> **Assigned task**
Find the line with "outline(.25, .19, .185, .86, .865)])" in the records below. Copy it and every line after it, up to and including the line with "t = lambda z: (z - .37) / .29".
::::::::
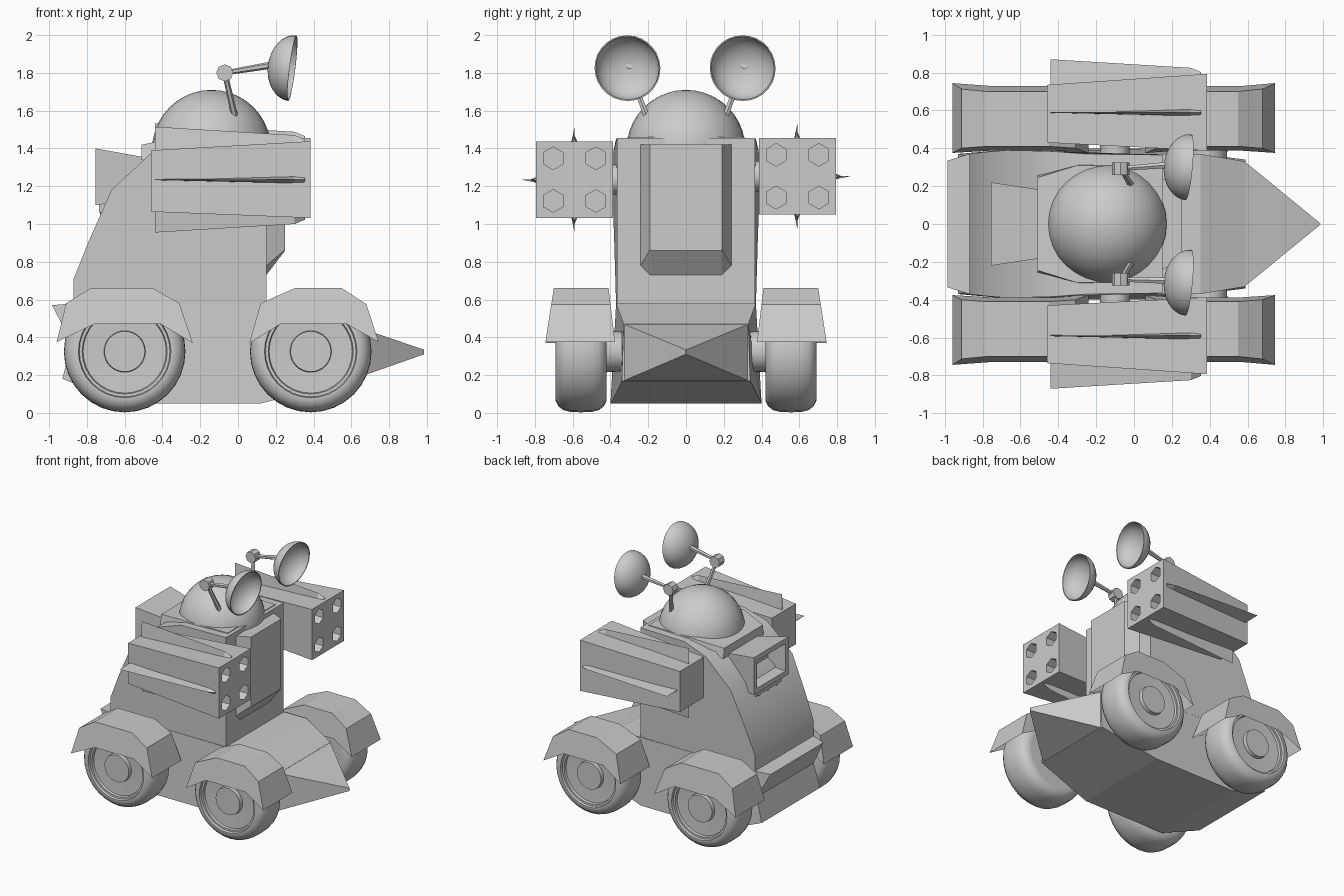
import bpy, bmesh, math
from mathutils import Vector, Matrix

if "Cube" in bpy.data.objects:
    bpy.data.objects.remove(bpy.data.objects["Cube"])


def finish(bm, name, smooth=None):
    bmesh.ops.remove_doubles(bm, verts=bm.verts, dist=1e-5)
    bmesh.ops.recalc_face_normals(bm, faces=bm.faces)
    me = bpy.data.meshes.new(name)
    bm.to_mesh(me)
    bm.free()
    ob = bpy.data.objects.new(name, me)
    bpy.context.collection.objects.link(ob)
    if smooth:
        bpy.ops.object.select_all(action='DESELECT')
        ob.select_set(True)
        bpy.context.view_layer.objects.active = ob
        bpy.ops.object.shade_smooth_by_angle(angle=math.radians(smooth))
    return ob


def loft(bm, loops, caps=True):
    """Skin a list of point loops, capping both ends."""
    rings = [[bm.verts.new(p) for p in loop] for loop in loops]
    for a, b in zip(rings, rings[1:]):
        for i in range(len(a)):
            j = (i + 1) % len(a)
            bm.faces.new((a[i], a[j], b[j], b[i]))
    if caps:
        bm.faces.new(rings[0])
        bm.faces.new(rings[-1])


def slab(name, pts, smooth=None):
    """Side profile of (x, z, half width) spanned across y."""
    bm = bmesh.new()
    loft(bm, [[(x, s * w, z) for x, z, w in pts] for s in (-1, 1)])
    return finish(bm, name, smooth)


def rect(x, y0, y1, z0, z1):
    return [(x, y0, z0), (x, y1, z0), (x, y1, z1), (x, y0, z1)]


def rod(bm, a, b, r0, r1, sides):
    a, b = Vector(a), Vector(b)
    q = (b - a).to_track_quat('Z', 'Y').to_matrix().to_4x4()
    bmesh.ops.create_cone(bm, cap_ends=True, segments=sides, radius1=r0, radius2=r1,
                          depth=(b - a).length, matrix=Matrix.Translation((a + b) / 2) @ q)


def lathe(bm, prof, segs, mat):
    """Revolve (radius, height) points about local z."""
    loft(bm, [[mat @ Vector((r * math.cos(math.tau * i / segs), r * math.sin(math.tau * i / segs), h))
               for i in range(segs)] for r, h in prof], caps=False)


# Hull: chassis with rear lip, pointed ram, upper body
slab("chassis", [(.35, .58, .37), (.59, .47, .33), (.59, .17, .34), (.12, .05, .40), (-.60, .05, .40),
                 (-.93, .18, .37), (-.88, .37, .36), (-.985, .57, .335), (-.87, .58, .37)])
bm = bmesh.new()
loft(bm, [rect(.585, -.33, .33, .17, .47), rect(.985, -.003, .003, .31, .335)])
finish(bm, "nose_ram")
slab("upper_body", [(.15, .57, .365), (.15, 1.455, .365), (-.25, 1.45, .37), (-.45, 1.385, .385),
                    (-.67, 1.18, .39), (-.79, .91, .38), (-.87, .71, .37), (-.87, .57, .37)], 35)
slab("dome_collar", [(.12, 1.46, .30), (-.30, 1.46, .31), (-.51, 1.42, .245), (-.51, 1.34, .255),
                     (-.30, 1.34, .33), (.12, 1.34, .33)])

# Front panel with sloped foot
bm = bmesh.new()
outline = lambda x, w, c, zb, zc: [(x, -w, 1.42), (x, -w, zc), (x, -c, zb),
                                   (x, c, zb), (x, w, zc), (x, w, 1.42)]
loft(bm, [outline(.13, .24, .19, .72, .77), outline(.15, .24, .19, .73, .78),
          outline(.25, .19, .185, .86, .865)])
finish(bm, "front_panel")

# Rear exhaust box with recessed mouth and teeth
bm = bmesh.new()
loft(bm, [rect(-.42, -.17, .17, 1.14, 1.34), rect(-.755, -.22, .22, 1.10, 1.40),
          rect(-.755, -.18, .18, 1.14, 1.36), rect(-.62, -.15, .15, 1.17, 1.33)])
finish(bm, "rear_vent")
bm = bmesh.new()
loft(bm, [rect(-.735, -.16, .16, 1.06, 1.11), rect(-.60, -.16, .16, 1.06, 1.14)])
for y in (-.11, 0, .11):
    rod(bm, (-.715, y, 1.07), (-.715, y, 1.0), .02, .008, 6)
finish(bm, "vent_teeth")

# Dome
bm = bmesh.new()
bmesh.ops.create_uvsphere(bm, u_segments=32, v_segments=20, radius=.315,
                          matrix=Matrix.Translation((-.14, 0, 1.395)))
finish(bm, "dome", 40)

# Wheels and fenders
TYRE = [(0, .34), (.105, .34), (.11, .42), (.235, .42), (.26, .42), (.29, .435), (.31, .46), (.32, .50),
        (.322, .555), (.32, .61), (.31, .65), (.29, .675), (.26, .69), (.245, .69), (.24, .672),
        (.225, .672), (.22, .655), (.11, .65), (.107, .68), (0, .68)]
FENDERS = {"rear": (-.60, [(-.96, .375), (-.91, .58), (-.78, .66), (-.45, .66), (-.31, .58), (-.24, .37)]),
           "front": (.385, [(.06, .37), (.12, .58), (.30, .66), (.55, .66), (.68, .575), (.745, .375)])}
for side, s in (("right", -1), ("left", 1)):
    for end, (cx, arc) in FENDERS.items():
        bm = bmesh.new()
        turn = Matrix.Rotation(-s * math.pi / 2, 4, 'X')
        lathe(bm, TYRE, 32, Matrix.Translation((cx, 0, .325)) @ turn)
        finish(bm, f"{end}_{side}_wheel", 35)
        bm = bmesh.new()
        pts = arc + [(cx + .19, .47), (cx - .16, .47)]
        t = lambda z: (z - .37) / .29
        walls = [[bm.verts.new((x, s * (a + (b - a) * t(z)), z)) for x, z in pts]
                 for a, b in ((.745, .70), (.375, .41))]
        for w in walls:
            bm.faces.new(w)
        for i in range(len(arc) - 1):
            bm.faces.new((walls[0][i], walls[0][i + 1], walls[1][i + 1], walls[1][i]))
        finish(bm, f"{end}_{side}_fender")

    # Missile pod: tapered box, hexagonal bores cut in the front
    dz = .018 if s > 0 else 0
    zc = 1.235 + dz
    bm = bmesh.new()
    loft(bm, [rect(-.46, s * .43, s * .735, zc - .17, zc + .155),
              rect(.385, s * .387, s * .793, zc - .203, zc + .203)])
    pod = finish(bm, f"{side}_missile_pod")
    bm = bmesh.new()
    for y in (.477, .703):
        for z in (-.113, .113):
            ring = [(s * y + .06 * math.sin(i * math.pi / 3), zc + z + .06 * math.cos(i * math.pi / 3))
                    for i in range(6)]
            loft(bm, [[(x, *p) for p in ring] for x in (.20, .5)])
    cutter = finish(bm, "bore_cutter")
    cutter.hide_render = True
    mod = pod.modifiers.new("bores", 'BOOLEAN')
    mod.operation, mod.object, mod.solver = 'DIFFERENCE', cutter, 'EXACT'
    bpy.context.view_layer.update()
    pod.data = bpy.data.meshes.new_from_object(pod.evaluated_get(bpy.context.evaluated_depsgraph_get()))
    pod.modifiers.clear()
    bpy.data.objects.remove(cutter)

    # Pod fins (top, bottom, outer) and mounting stub
    bm = bmesh.new()
    mid = Vector((0, s * .59, zc))
    for out, wid in ((Vector((0, 0, 1)), Vector((0, 1, 0))), (Vector((0, 0, -1)), Vector((0, 1, 0))),
                     (Vector((0, s, 0)), Vector((0, 0, 1)))):
        P = lambda x, h, w: Vector((x, 0, 0)) + mid + out * h + wid * w
        loft(bm, [[P(-.44, .13, -.003), P(-.44, .13, .003), P(-.44, .28, 0)],
                  [P(.30, .19, -.019), P(.30, .19, .019), P(.30, .235, 0)],
                  [P(.355, .19, -.02), P(.355, .19, .02), P(.355, .212, 0)]])
    finish(bm, f"{side}_pod_fins")
    bm = bmesh.new()
    rod(bm, (-.1, s * .33, zc), (-.1, s * .45, zc), .08, .08, 12)
    finish(bm, f"{side}_pod_mount", 35)

    # Antenna: jointed arm and dish
    knee = Vector((-.07, s * .293, 1.80))
    dish_c = Vector((.288, s * .305 - .005, 1.825))
    axis = Vector((1, -.09, -.125)).normalized()
    back = dish_c - axis * .13
    bm = bmesh.new()
    rod(bm, (-.015, s * .205, 1.56), knee, .018, .014, 6)
    rod(bm, knee, back + axis * .01, .013, .019, 6)
    rod(bm, knee - Vector((0, .033, 0)), knee + Vector((0, .033, 0)), .045, .045, 8)
    finish(bm, f"{side}_antenna_arm")
    bm = bmesh.new()
    m = Matrix.Translation(dish_c) @ axis.to_track_quat('Z', 'Y').to_matrix().to_4x4()
    bowl = [(r * math.sin(i * math.pi / 16), -d * math.cos(i * math.pi / 16))
            for r, d, steps in ((.175, .13, range(9)), (.168, .122, range(8, -1, -1))) for i in steps]
    lathe(bm, bowl, 28, m)
    finish(bm, f"{side}_antenna_dish", 40)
::::::::
> **Task solution**
          outline(.25, .19, .185, .86, .865)])
finish(bm, "front_panel")

# Rear exhaust box with recessed mouth and teeth
bm = bmesh.new()
loft(bm, [rect(-.42, -.17, .17, 1.14, 1.34), rect(-.755, -.22, .22, 1.10, 1.40),
          rect(-.755, -.18, .18, 1.14, 1.36), rect(-.62, -.15, .15, 1.17, 1.33)])
finish(bm, "rear_vent")
bm = bmesh.new()
loft(bm, [rect(-.735, -.16, .16, 1.06, 1.11), rect(-.60, -.16, .16, 1.06, 1.14)])
for y in (-.11, 0, .11):
    rod(bm, (-.715, y, 1.07), (-.715, y, 1.0), .02, .008, 6)
finish(bm, "vent_teeth")

# Dome
bm = bmesh.new()
bmesh.ops.create_uvsphere(bm, u_segments=32, v_segments=20, radius=.315,
                          matrix=Matrix.Translation((-.14, 0, 1.395)))
finish(bm, "dome", 40)

# Wheels and fenders
TYRE = [(0, .34), (.105, .34), (.11, .42), (.235, .42), (.26, .42), (.29, .435), (.31, .46), (.32, .50),
        (.322, .555), (.32, .61), (.31, .65), (.29, .675), (.26, .69), (.245, .69), (.24, .672),
        (.225, .672), (.22, .655), (.11, .65), (.107, .68), (0, .68)]
FENDERS = {"rear": (-.60, [(-.96, .375), (-.91, .58), (-.78, .66), (-.45, .66), (-.31, .58), (-.24, .37)]),
           "front": (.385, [(.06, .37), (.12, .58), (.30, .66), (.55, .66), (.68, .575), (.745, .375)])}
for side, s in (("right", -1), ("left", 1)):
    for end, (cx, arc) in FENDERS.items():
        bm = bmesh.new()
        turn = Matrix.Rotation(-s * math.pi / 2, 4, 'X')
        lathe(bm, TYRE, 32, Matrix.Translation((cx, 0, .325)) @ turn)
        finish(bm, f"{end}_{side}_wheel", 35)
        bm = bmesh.new()
        pts = arc + [(cx + .19, .47), (cx - .16, .47)]
        t = lambda z: (z - .37) / .29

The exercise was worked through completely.